According to the latest Unicorn Report from PitchBook and innovation platform Plug and Play, which arrived in Brazil in September in a partnership with Elo, the 187 active unicorns in the United States during the first semester of 2019 raised more than $ 600 billion in market value. The stock market debuts of Zoom, Pinterest, Lyft, and Uber are also included in this total. Seems like a lot? The figure is, actually, a bit lower than the peak of $ 603.3 billion reached in 2018.
For those that follow innovation closely, this small difference indicates that there is a growing consistency in the North American ecosystem, which is the most mature in the world, and that a new record may be reached by the end of this year.
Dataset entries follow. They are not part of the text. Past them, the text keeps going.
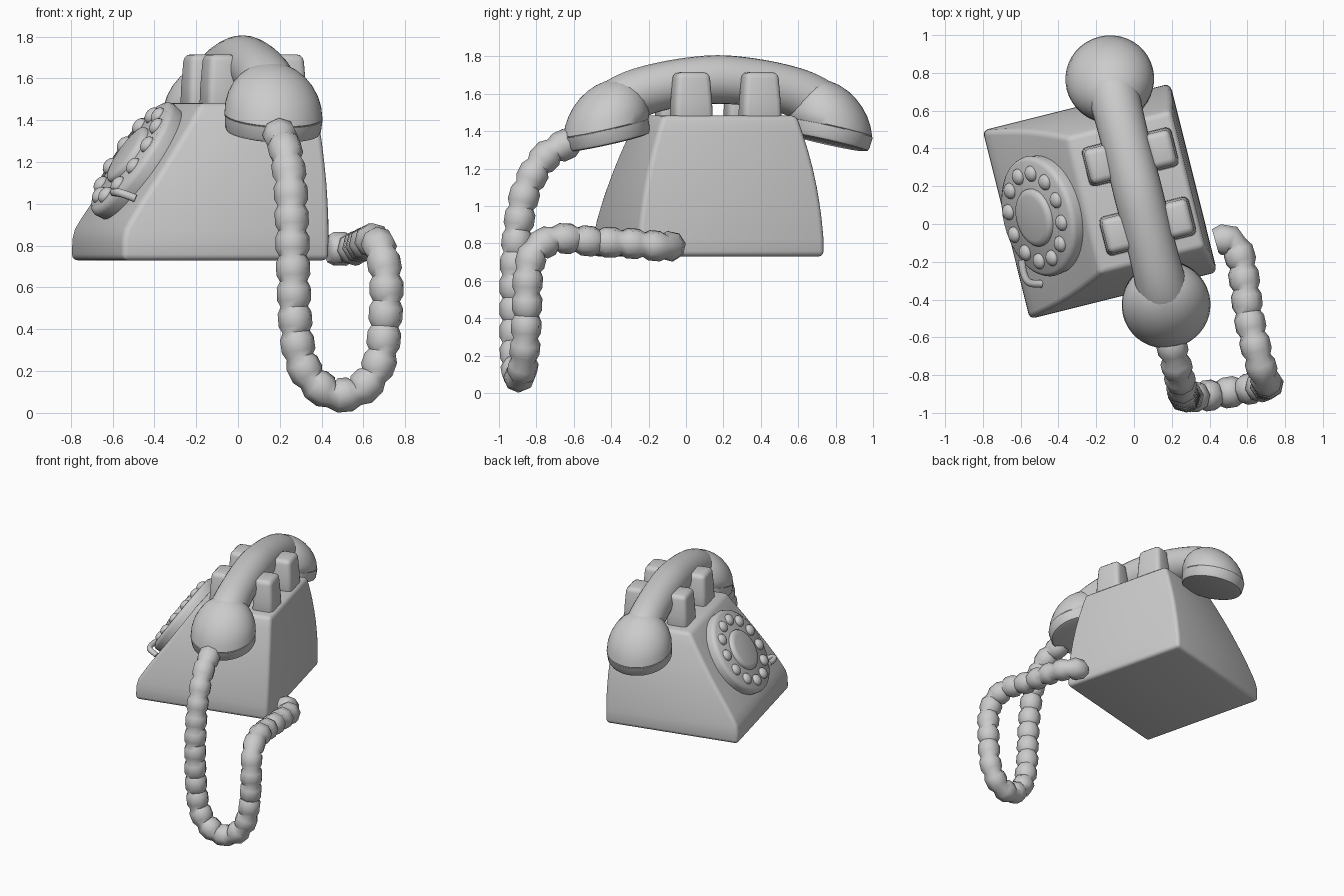
import bpy, bmesh, math
from mathutils import Vector, Matrix

if "Cube" in bpy.data.objects:
    bpy.data.objects.remove(bpy.data.objects["Cube"])

# The phone stands turned 14 degrees; parts are built in its local frame
PHONE = Matrix.Translation((-0.18, 0.12, 0)) @ Matrix.Rotation(math.radians(14), 4, 'Z')


def finish(name, bm, matrix=PHONE, angle=40):
    bmesh.ops.recalc_face_normals(bm, faces=bm.faces)
    me = bpy.data.meshes.new(name)
    bm.to_mesh(me)
    bm.free()
    for p in me.polygons:
        p.use_smooth = True
    me.set_sharp_from_angle(angle=math.radians(angle))
    ob = bpy.data.objects.new(name, me)
    ob.matrix_world = matrix
    bpy.context.collection.objects.link(ob)
    return ob


def loft(rings):
    """Skin closed rings of points and cap both ends."""
    bm = bmesh.new()
    rows = [[bm.verts.new(p) for p in r] for r in rings]
    n = len(rows[0])
    for a, b in zip(rows, rows[1:]):
        for i in range(n):
            j = (i + 1) % n
            bm.faces.new((a[i], a[j], b[j], b[i]))
    bm.faces.new(rows[0])
    bm.faces.new(rows[-1])
    return bm


def rect(u0, u1, w, z):
    return [(u0, -w, z), (u1, -w, z), (u1, w, z), (u0, w, z)]


def lathe(profile, n=40, lean=0):
    """Turned profile; lean slides the upper rings sideways in y."""
    z0 = profile[0][1]
    return loft([[(r * math.cos(2 * math.pi * i / n), r * math.sin(2 * math.pi * i / n) + lean * (z - z0), z)
                  for i in range(n)] for r, z in profile])


def round_edges(bm, width, angle=40):
    bmesh.ops.recalc_face_normals(bm, faces=bm.faces)
    edges = [e for e in bm.edges if e.calc_face_angle(0) > math.radians(angle)]
    bmesh.ops.bevel(bm, geom=edges, offset=width, segments=3, profile=0.5, affect='EDGES')


def smooth_path(points, steps=12):
    """Catmull-Rom curve through the points (any dimension)."""
    p = [Vector(q) for q in points]
    p = [2 * p[0] - p[1]] + p + [2 * p[-1] - p[-2]]
    out = []
    for a, b, c, d in zip(p, p[1:], p[2:], p[3:]):
        for k in range(steps):
            t = k / steps
            out.append(0.5 * (2 * b + (c - a) * t + (2 * a - 5 * b + 4 * c - d) * t * t
                              + (3 * b - a - 3 * c + d) * t ** 3))
    return out + [p[-2]]


def sweep(path, radii, n, up):
    """Tube along the path with a radius for each point."""
    rings, side = [], Vector(up)
    for i, c in enumerate(path):
        t = (path[min(i + 1, len(path) - 1)] - path[max(i - 1, 0)]).normalized()
        side = (side - t * side.dot(t)).normalized()
        other = t.cross(side)
        rings.append([c + radii[i] * (side * math.cos(2 * math.pi * k / n)
                                      + other * math.sin(2 * math.pi * k / n)) for k in range(n)])
    return loft(rings)


# Body: straight front lip, sloping dial face, bulging sides
levels = [(-0.512, 0.508, 0.515, 0.73), (-0.51, 0.51, 0.513, 0.83), (-0.498, 0.511, 0.508, 0.88),
          (-0.468, 0.512, 0.503, 0.93), (-0.416, 0.511, 0.492, 1.01), (-0.352, 0.509, 0.477, 1.1),
          (-0.281, 0.504, 0.456, 1.2), (-0.213, 0.498, 0.43, 1.3), (-0.144, 0.489, 0.40, 1.4),
          (-0.09, 0.48, 0.372, 1.483)]
body = loft([rect(*l) for l in levels])
round_edges(body, 0.028)
finish("body", body)

# Cradle prongs
for i, su in enumerate((-1, 1)):
    for j, sv in enumerate((-1, 1)):
        rings = []
        for hu, hv, z in ((0.08, 0.108, 1.45), (0.077, 0.103, 1.56), (0.066, 0.092, 1.715)):
            rings.append([(0.213 + su * 0.166 + x, sv * 0.189 + y, q)
                          for x, y, q in rect(-hu, hu, hv, z)])
        bm = loft(rings)
        round_edges(bm, 0.032)
        finish(f"cradle_prong_{i}{j}", bm)

# Dial plate and centre disc
n_axis = Vector((-0.826, 0, 0.564))
t_axis = Vector((0.564, 0, 0.826))
dial = Matrix((Vector((0, -1, 0)), t_axis, n_axis)).transposed().to_4x4()
dial.translation = (-0.302, 0, 1.197)
DIAL = PHONE @ dial
finish("dial_plate", lathe([(0.315, -0.04), (0.325, 0.03), (0.318, 0.048), (0.3, 0.06), (0.01, 0.062)], 48), DIAL)
finish("dial_centre", lathe([(0.155, 0.05), (0.155, 0.072), (0.145, 0.085), (0.12, 0.091), (0.01, 0.094)]), DIAL)

# Ring of finger studs
for k in range(12):
    a = math.radians(30 * k + 15)
    bm = bmesh.new()
    bmesh.ops.create_uvsphere(bm, u_segments=16, v_segments=10, radius=1)
    m = Matrix.Translation((0.238 * math.cos(a), 0.238 * math.sin(a), 0.062))
    finish(f"finger_stud_{k}", bm, DIAL @ m @ Matrix.Diagonal((0.043, 0.043, 0.03, 1)), 80)

# Finger stop hooked over the dial rim
stop = smooth_path([(0.2, -0.215, 0.065), (0.27, -0.22, 0.07), (0.325, -0.215, 0.055), (0.35, -0.2, -0.01)], 5)
finish("finger_stop", sweep(stop, [0.02] * len(stop), 10, (0, 1, 0)), DIAL, 60)

# Handset grip, mirrored about the middle, with flared ends
half = [(0, 1.676, 0.13), (0.2, 1.66, 0.128), (0.38, 1.622, 0.13), (0.5, 1.575, 0.136), (0.6, 1.5, 0.15)]
grip = smooth_path([(-v, z, r) for v, z, r in half[:0:-1]] + half, 6)
finish("handset_grip", sweep([Vector((0.207, v, z)) for v, z, r in grip],
                             [q[2] for q in grip], 28, (1, 0, 0)), angle=60)

# Ear and mouth cups: lip plus dome, tilted outward, dome leaning to the grip
dome = [(0.235 * math.cos(math.radians(a)), 0.085 + 0.24 * math.sin(math.radians(a)))
        for a in range(0, 85, 12)] + [(0.01, 0.325)]
for name, s in (("mouth_cup", -1), ("ear_cup", 1)):
    m = PHONE @ Matrix.Translation((0.207, s * 0.6, 1.338)) @ Matrix.Rotation(math.radians(-13 * s), 4, 'X')
    finish(name + "_lip", lathe([(0.01, 0), (0.2, 0), (0.222, 0.006), (0.23, 0.02), (0.235, 0.08), (0.2, 0.082)]), m)
    finish(name + "_dome", lathe([(0.2, 0.07), (0.228, 0.076)] + dome, lean=-0.3 * s), m)

# Coiled cord as a low-poly beaded tube
route = smooth_path([(0.19, -0.60, 1.35), (0.225, -0.75, 1.265), (0.25, -0.85, 1.1), (0.258, -0.895, 0.9),
                     (0.265, -0.915, 0.65), (0.275, -0.915, 0.42), (0.305, -0.915, 0.24), (0.38, -0.91, 0.13),
                     (0.48, -0.895, 0.083), (0.6, -0.875, 0.12), (0.68, -0.86, 0.25), (0.705, -0.85, 0.45),
                     (0.71, -0.845, 0.62), (0.69, -0.81, 0.76), (0.655, -0.69, 0.825), (0.61, -0.5, 0.81),
                     (0.585, -0.3, 0.80), (0.555, -0.15, 0.785), (0.50, -0.08, 0.785), (0.43, -0.09, 0.785)], 16)
dist = [0]
for a, b in zip(route, route[1:]):
    dist.append(dist[-1] + (b - a).length)


def at(s):
    i = max(k for k in range(len(dist) - 1) if dist[k] <= s)
    return route[i].lerp(route[i + 1], min(1, (s - dist[i]) / (dist[i + 1] - dist[i])))


beads = round(dist[-1] / 0.123)
pts, radii = [], []
for b in range(beads):
    for f, r in ((0, 0.066), (0.25, 0.082), (0.75, 0.082)):
        pts.append(at((b + f) * dist[-1] / beads))
        radii.append(r)
pts.append(route[-1])
radii.append(0.066)
finish("cord", sweep(pts, radii, 8, (1, 0, 0)), Matrix.Identity(4), 50)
“We anticipate more unicorns in emerging regions, such as the Asia-Pacific region, but the center of gravity remains primarily in North California. Hence, I hope that a greater production of unicorns may be located around that center of gravity. Although, the method will be different,” affirms Saeed Amidi, CEO and founder of Plug & Play Tech Center, in the report.
According to Amidi, the next giant companies in the tech industry “will be a pure disruption of traditional business models by way of technology application, rather than essentially being driven by a new type of technology or market.”
This disruption of traditional activities requires capital. A lot of capital. During the first semester of 2019, the average contribution received by startups that reached the status of unicorns was of $ 126.1 million in the US. The consecutive funding received after reaching the initial unicorn status oscillates between $ 130 million and $ 175 million, according to Unicorn Report. In other words, it has never been so expensive to be a unicorn.
Even if the availability of resources for the scalability of startups has never been so high, the way to assess the returns on these investments may be changing.
More and more, those consistent companies—those that reached or are about to reach the breakeven point—are expected to attract the attention of investors, more than the classic disruption model that begins with a great idea but that never truly takes off.
The new unicorns of Latin America, according to what experts shared with LABS, are in the first group, alongside Zoom (which already debuted with profits in April of this year in Nasdaq, valued at BRL 15.9 billion) and Pinterest (that completed its IPO on the same day as Zoom, with similar results in terms of profits, and valued at $ 12.8 billion). Lyft and Uber are, for the time being, in the second group.
Translated by Axel Diniz